What it means is that - for all of us - the passage of time has become something that can be manipulated but not slowed. And what this boils down to is that the pace of life is pacier yet: not allowed to do nothing, no time for vacuous thoughts or voluminous ideas. No time to stand and stare. For a happy new year perhaps we should simply SWITCH OFF.


Saturday, 19 December 2009

Shameful Sculptor Eric Gill

If you walked around the recent sculpture exhibition at the Royal Academy whom might you think was a sinister sculptor? Knowing no facts on the matter, you could be forgiven for thinking it Jacob Epstein, whose menacing iron sculpture Rock Drill, has been recreated. This piece, unbelievably constructed 1913-1915, is a prelude to every robot that we have seen in movies over 50 years later.

The work of Eric Gill (1882-1940), on the other hand, is beautiful in its simplicity. His works demonstrate the affinity between art and architecture perfectly. We know his pieces without ever knowing they are ‘pieces’, so well do they meld with the building.

The Art Deco façade of the BBC (Broadcasting House) incorporates Gill’s sculpture of Ariel & Prospero. This is a perfect example of how his artistic work integrates with the building: we perceive it as a whole, a part, of the architecture.

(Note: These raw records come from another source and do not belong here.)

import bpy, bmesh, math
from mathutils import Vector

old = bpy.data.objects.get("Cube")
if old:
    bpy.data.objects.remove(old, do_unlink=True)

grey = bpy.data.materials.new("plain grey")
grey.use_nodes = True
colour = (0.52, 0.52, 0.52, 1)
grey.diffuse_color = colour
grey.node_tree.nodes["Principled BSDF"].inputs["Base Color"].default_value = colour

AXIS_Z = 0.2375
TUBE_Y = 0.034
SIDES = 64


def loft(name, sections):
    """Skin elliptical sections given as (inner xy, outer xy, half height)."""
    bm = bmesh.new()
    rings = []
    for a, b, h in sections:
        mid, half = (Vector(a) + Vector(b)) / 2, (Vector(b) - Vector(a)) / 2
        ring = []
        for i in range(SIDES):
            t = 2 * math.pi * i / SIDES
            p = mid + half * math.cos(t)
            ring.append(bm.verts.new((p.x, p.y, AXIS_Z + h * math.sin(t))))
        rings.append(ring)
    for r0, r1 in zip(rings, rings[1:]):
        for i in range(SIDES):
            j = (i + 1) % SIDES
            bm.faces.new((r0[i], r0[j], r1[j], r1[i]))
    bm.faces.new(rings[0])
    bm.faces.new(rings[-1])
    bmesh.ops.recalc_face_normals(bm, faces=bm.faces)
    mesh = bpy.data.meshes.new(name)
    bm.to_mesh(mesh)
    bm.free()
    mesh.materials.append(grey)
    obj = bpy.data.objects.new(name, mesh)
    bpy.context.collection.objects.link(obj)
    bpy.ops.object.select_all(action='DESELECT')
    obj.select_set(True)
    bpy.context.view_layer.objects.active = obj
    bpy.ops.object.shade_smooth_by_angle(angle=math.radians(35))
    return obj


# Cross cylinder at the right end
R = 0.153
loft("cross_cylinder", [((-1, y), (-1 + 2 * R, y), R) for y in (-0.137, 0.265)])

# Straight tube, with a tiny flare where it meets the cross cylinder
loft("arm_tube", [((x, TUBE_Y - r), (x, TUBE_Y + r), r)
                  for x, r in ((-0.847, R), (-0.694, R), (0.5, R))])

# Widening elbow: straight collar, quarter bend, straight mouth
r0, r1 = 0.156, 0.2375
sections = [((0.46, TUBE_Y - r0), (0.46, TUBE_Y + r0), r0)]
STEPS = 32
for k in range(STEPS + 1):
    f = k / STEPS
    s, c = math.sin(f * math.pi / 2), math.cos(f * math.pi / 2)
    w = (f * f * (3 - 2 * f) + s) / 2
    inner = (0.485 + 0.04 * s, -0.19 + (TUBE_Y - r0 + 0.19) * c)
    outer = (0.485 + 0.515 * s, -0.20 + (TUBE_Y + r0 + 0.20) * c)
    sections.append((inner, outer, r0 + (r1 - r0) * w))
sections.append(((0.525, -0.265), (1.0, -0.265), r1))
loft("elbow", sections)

There was a talk at the RA entitled Saint or Sinner? Re-assessing Eric Gill. Now, I haven’t heard the talk nor have I read Fiona McCarthy’s biography of him. All I know is that Gill is guilty of some very unsavoury practices that have ruined his reputation as a godly man and an artist.

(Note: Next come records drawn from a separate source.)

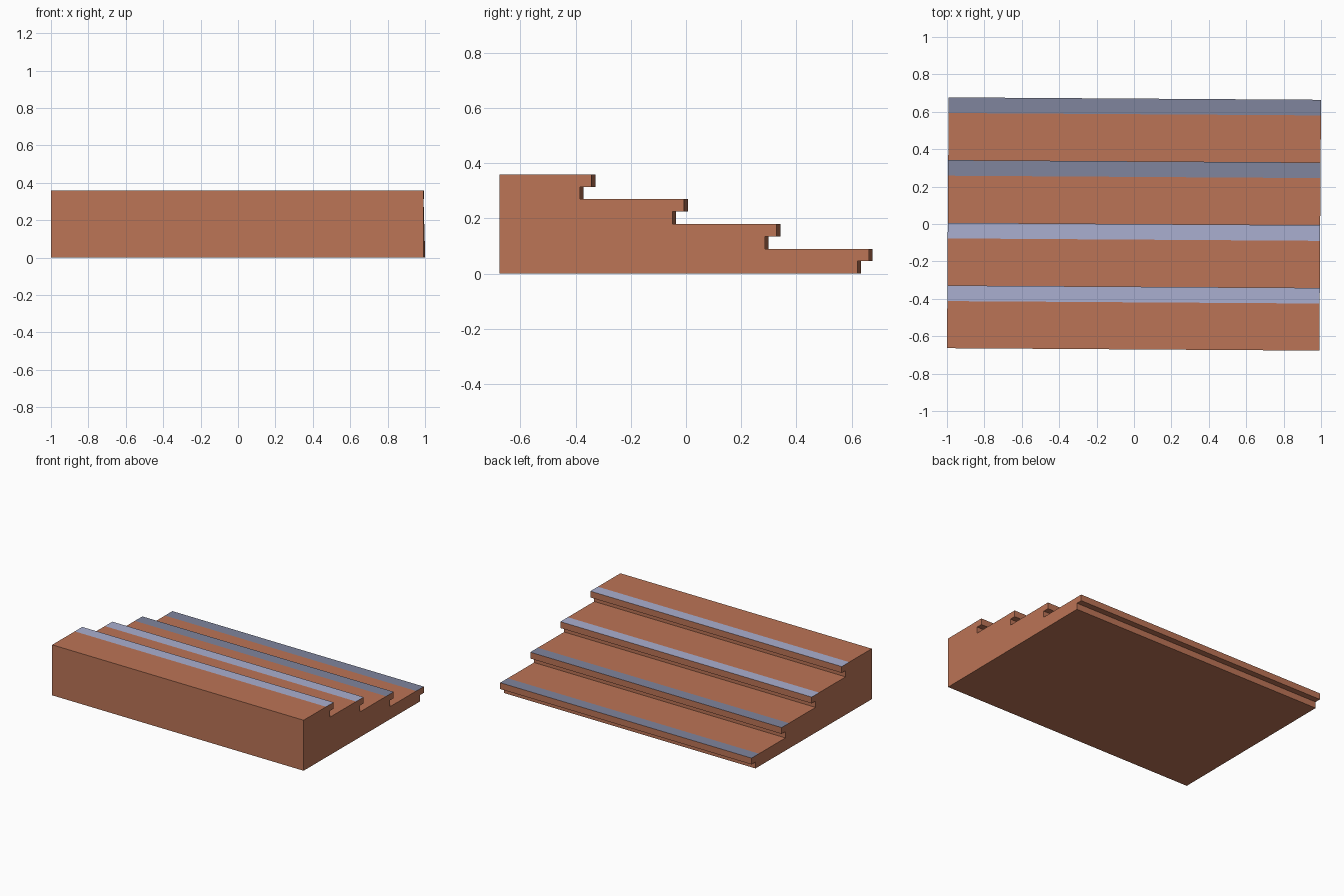
import bpy, bmesh
from mathutils import Matrix

if "Cube" in bpy.data.objects:
    bpy.data.objects.remove(bpy.data.objects["Cube"])

LENGTH, HALF_DEPTH = 1.991, 0.6705
STEPS, RISE = 4, 0.09
RUN = 2 * HALF_DEPTH / STEPS
NOSING_H, OVERHANG, STRIP = 0.045, 0.043, 0.0835


def material(name, rgb):
    m = bpy.data.materials.new(name)
    m.diffuse_color = (*rgb, 1)
    m.use_nodes = True
    m.node_tree.nodes["Principled BSDF"].inputs["Base Color"].default_value = m.diffuse_color
    return m


# Side profile (y, z): front wall, then overhanging treads descending to the back
profile = [(-HALF_DEPTH, 0), (-HALF_DEPTH, STEPS * RISE)]
for i in range(STEPS):
    y = -HALF_DEPTH + RUN * (i + 1)
    z = RISE * (STEPS - i)
    profile += [(y - STRIP, z), (y, z), (y, z - NOSING_H),
                (y - OVERHANG, z - NOSING_H), (y - OVERHANG, z - RISE)]

# Extrude the profile along the width
bm = bmesh.new()
cap = bm.faces.new([bm.verts.new((-LENGTH / 2, y, z)) for y, z in profile])
ext = bmesh.ops.extrude_face_region(bm, geom=[cap], use_keep_orig=True)
moved = [v for v in ext["geom"] if isinstance(v, bmesh.types.BMVert)]
bmesh.ops.translate(bm, verts=moved, vec=(LENGTH, 0, 0))
bmesh.ops.recalc_face_normals(bm, faces=bm.faces)

# Edge strips: narrow upward faces, pale on the two upper steps, grey on the lower
for f in bm.faces:
    ys = [v.co.y for v in f.verts]
    if f.normal.z > 0.9 and max(ys) - min(ys) < STRIP + 0.01:
        f.material_index = 1 if f.calc_center_median().z > 2.5 * RISE else 2

# The whole flight is turned very slightly
bmesh.ops.transform(bm, matrix=Matrix.Rotation(-0.0065, 4, 'Z'), verts=bm.verts)

mesh = bpy.data.meshes.new("stair_flight")
bm.to_mesh(mesh)
bm.free()
mesh.materials.append(material("terracotta", (0.50, 0.175, 0.093)))
mesh.materials.append(material("pale blue strip", (0.40, 0.43, 0.63)))
mesh.materials.append(material("slate grey strip", (0.215, 0.235, 0.34)))
bpy.context.collection.objects.link(bpy.data.objects.new("stair_flight", mesh))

Gill’s behaviour was thoroughly reprehensible but he was also a genuinely talented artist and craftsman. He did some marvellous illustrations that remind me of Aubrey Beardsley and some of the artists who were doing lino cuts in the first quarter of the last century. An excellent letterer (he designed the typeface Gill Sans) he also carved the letters and designs on war memorials, gravestones and in churches.

I first became aware of him when I saw his linear two-dimensional sculptured panels not unlike the ancient friezes that decorated the buildings of Rome and Athens. Gill’s figures and animals, however, are simple, naïve and primal. And all the more striking because of this.

But when I visited this exhibition – which was excellent – I felt very uncomfortable. I like his work. I think he was a designer and sculptor of great talent. But I couldn’t help thinking about the dark side of him and this cast a shadow over enjoyment of his pieces.

I tried to tell myself that I must disassociate the artist’s predilections from his work. I must not let it cause a barrier between me and the pieces. I tried not to let my dark thoughts affect my enjoyment of his work. Unfortunately, they did. His talent is now tainted for me.

If only those of us who feel we have little natural talent could have one small piece of the gift that these artists display. We wouldn’t squander it, would we. We would revel in our gift, embrace our talent, nurture it and let it flourish. And it would be something pure, would it not. Or would it.

Could it be that the great creative force and superb style that a few artists have are only kindled by dark, sinister and wicked acts. Are these deeds and the shame of them, the price they (and sadly others) pay for the beauty of their art. I don’t know if it is a truth or a convenient excuse but I think, given the choice, I might just settle for mediocrity.